"This year’s announcement offers a crucial piece of evidence in figuring out which school has been more right about China’s intentions and aspirations. If the school more sanguine about China’s military buildup and strategic ambitions were right, we should have seen a decline in China’s military spending."
"Anxiety about the relative military balance between the United States and China is building among the defense officials charged with monitoring it. As a result, the United States is beginning to mount an effort to respond to China’s growing capabilities."
"The president- and foreign officials- could soon come to realize that the incoming Republican-led U.S. Congress is good news for Asia and America's position in the region."
"Enhanced cooperation in some relationships is being accompanied by intensified military competition in others. Although it has taken time for U.S. officials to acknowledge the obvious, Beijing and Washington have been competing for the better part of two decades."
On February 9, the Alexander Hamilton Society, University of Dallas Chapter hosted an event titled “The Rise of China and its Impact on U.S. Hegemony," drawing 100 students and university press coverage:
“If Blumenthal was correct in arguing that we tend to overestimate China’s true abilities, we need to reevaluate our stances on many contemporary issues,” said Will Chavey, AHS Chapter Vice President. “We frequently start debates regarding China with the assumption that China is a global power; perhaps we need to begin at a bit more elementary of a level.”
In Foreign Policy, AHS Co-founder Dan Blumenthal and advisory board member Mike Green discuss the growing tensions between Japan and China:
"The current state of affairs increases the chance of escalation. Nobody is sleepwalking in Beijing. It seems as though Washington is."
In the Los Angeles Times, AHS speaker Gary Schmitt discusses why Beijing is shedding its low profile — and causing regional waves:

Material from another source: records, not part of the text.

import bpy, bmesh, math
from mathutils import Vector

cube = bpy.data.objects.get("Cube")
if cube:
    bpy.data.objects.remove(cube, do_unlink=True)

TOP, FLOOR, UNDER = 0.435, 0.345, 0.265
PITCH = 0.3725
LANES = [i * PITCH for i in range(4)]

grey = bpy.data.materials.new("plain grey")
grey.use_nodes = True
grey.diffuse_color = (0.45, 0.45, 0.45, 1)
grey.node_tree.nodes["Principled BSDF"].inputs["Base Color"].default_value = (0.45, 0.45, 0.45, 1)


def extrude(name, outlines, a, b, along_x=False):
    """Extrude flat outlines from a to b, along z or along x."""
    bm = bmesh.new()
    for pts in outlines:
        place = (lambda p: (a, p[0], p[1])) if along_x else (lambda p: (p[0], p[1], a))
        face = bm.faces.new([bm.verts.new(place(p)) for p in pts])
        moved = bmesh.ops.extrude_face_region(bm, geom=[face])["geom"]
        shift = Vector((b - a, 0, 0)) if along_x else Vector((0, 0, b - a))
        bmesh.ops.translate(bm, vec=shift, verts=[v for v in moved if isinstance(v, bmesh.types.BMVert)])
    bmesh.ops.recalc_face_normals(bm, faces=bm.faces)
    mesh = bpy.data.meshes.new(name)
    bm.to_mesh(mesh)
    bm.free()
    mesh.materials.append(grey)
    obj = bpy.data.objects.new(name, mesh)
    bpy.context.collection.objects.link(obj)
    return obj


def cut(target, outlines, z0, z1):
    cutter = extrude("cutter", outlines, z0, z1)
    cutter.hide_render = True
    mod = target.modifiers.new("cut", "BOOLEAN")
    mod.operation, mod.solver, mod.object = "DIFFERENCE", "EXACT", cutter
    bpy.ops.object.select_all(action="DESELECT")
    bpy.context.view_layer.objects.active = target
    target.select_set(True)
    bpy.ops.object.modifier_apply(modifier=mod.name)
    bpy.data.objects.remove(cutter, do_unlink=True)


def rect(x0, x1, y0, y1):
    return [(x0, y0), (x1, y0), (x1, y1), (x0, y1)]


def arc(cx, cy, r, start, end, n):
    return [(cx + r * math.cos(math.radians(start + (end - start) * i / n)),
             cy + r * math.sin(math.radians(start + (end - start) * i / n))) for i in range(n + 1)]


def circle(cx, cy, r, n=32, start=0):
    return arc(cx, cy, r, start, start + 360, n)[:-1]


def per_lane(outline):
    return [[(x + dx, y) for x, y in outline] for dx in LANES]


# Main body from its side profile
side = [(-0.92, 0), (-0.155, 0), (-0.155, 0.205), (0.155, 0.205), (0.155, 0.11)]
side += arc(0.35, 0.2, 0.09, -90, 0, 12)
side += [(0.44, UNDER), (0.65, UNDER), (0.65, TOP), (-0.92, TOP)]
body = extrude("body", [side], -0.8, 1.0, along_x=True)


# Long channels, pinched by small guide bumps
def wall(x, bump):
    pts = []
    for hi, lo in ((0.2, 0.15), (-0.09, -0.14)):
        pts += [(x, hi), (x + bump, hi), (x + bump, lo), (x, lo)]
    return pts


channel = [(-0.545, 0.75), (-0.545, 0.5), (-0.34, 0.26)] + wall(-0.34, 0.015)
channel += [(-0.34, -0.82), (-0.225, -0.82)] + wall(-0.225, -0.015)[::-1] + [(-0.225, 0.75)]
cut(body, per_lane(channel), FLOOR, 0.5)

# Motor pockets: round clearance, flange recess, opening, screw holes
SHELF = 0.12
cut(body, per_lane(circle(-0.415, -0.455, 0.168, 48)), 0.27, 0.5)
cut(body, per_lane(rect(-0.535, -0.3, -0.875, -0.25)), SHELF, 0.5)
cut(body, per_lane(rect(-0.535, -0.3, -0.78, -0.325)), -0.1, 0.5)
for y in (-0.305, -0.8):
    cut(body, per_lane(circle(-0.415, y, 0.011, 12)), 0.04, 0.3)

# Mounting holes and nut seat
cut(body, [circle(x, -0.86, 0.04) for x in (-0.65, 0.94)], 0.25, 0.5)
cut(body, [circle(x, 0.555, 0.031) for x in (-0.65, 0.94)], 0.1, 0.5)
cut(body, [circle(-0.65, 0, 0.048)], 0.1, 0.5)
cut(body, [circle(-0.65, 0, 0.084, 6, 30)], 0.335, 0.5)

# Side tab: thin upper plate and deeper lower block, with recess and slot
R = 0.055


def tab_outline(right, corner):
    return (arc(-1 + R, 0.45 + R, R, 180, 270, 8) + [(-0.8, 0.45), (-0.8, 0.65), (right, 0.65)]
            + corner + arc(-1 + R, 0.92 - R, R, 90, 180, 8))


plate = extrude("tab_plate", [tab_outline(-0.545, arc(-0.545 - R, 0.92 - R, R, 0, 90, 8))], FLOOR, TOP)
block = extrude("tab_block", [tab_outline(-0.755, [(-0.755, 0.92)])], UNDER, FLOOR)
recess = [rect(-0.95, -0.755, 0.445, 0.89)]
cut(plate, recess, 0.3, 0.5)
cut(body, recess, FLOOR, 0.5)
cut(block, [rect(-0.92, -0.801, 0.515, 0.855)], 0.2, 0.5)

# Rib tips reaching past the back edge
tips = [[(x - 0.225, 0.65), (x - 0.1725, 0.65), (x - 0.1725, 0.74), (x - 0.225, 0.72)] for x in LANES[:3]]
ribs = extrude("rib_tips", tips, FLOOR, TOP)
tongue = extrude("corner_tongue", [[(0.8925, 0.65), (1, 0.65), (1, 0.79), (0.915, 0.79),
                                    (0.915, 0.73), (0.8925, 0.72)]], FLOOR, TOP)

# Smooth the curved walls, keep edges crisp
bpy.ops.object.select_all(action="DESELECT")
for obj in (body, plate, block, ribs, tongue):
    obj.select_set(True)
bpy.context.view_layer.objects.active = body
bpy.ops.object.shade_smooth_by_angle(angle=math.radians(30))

"Perceived U.S. weakness cannot be the whole story, even if it's an important part. What are also at play are Chinese ambitions. China's leaders want their nation to be a great power; they want China, as in its imperial past, to have a predominant say in the region."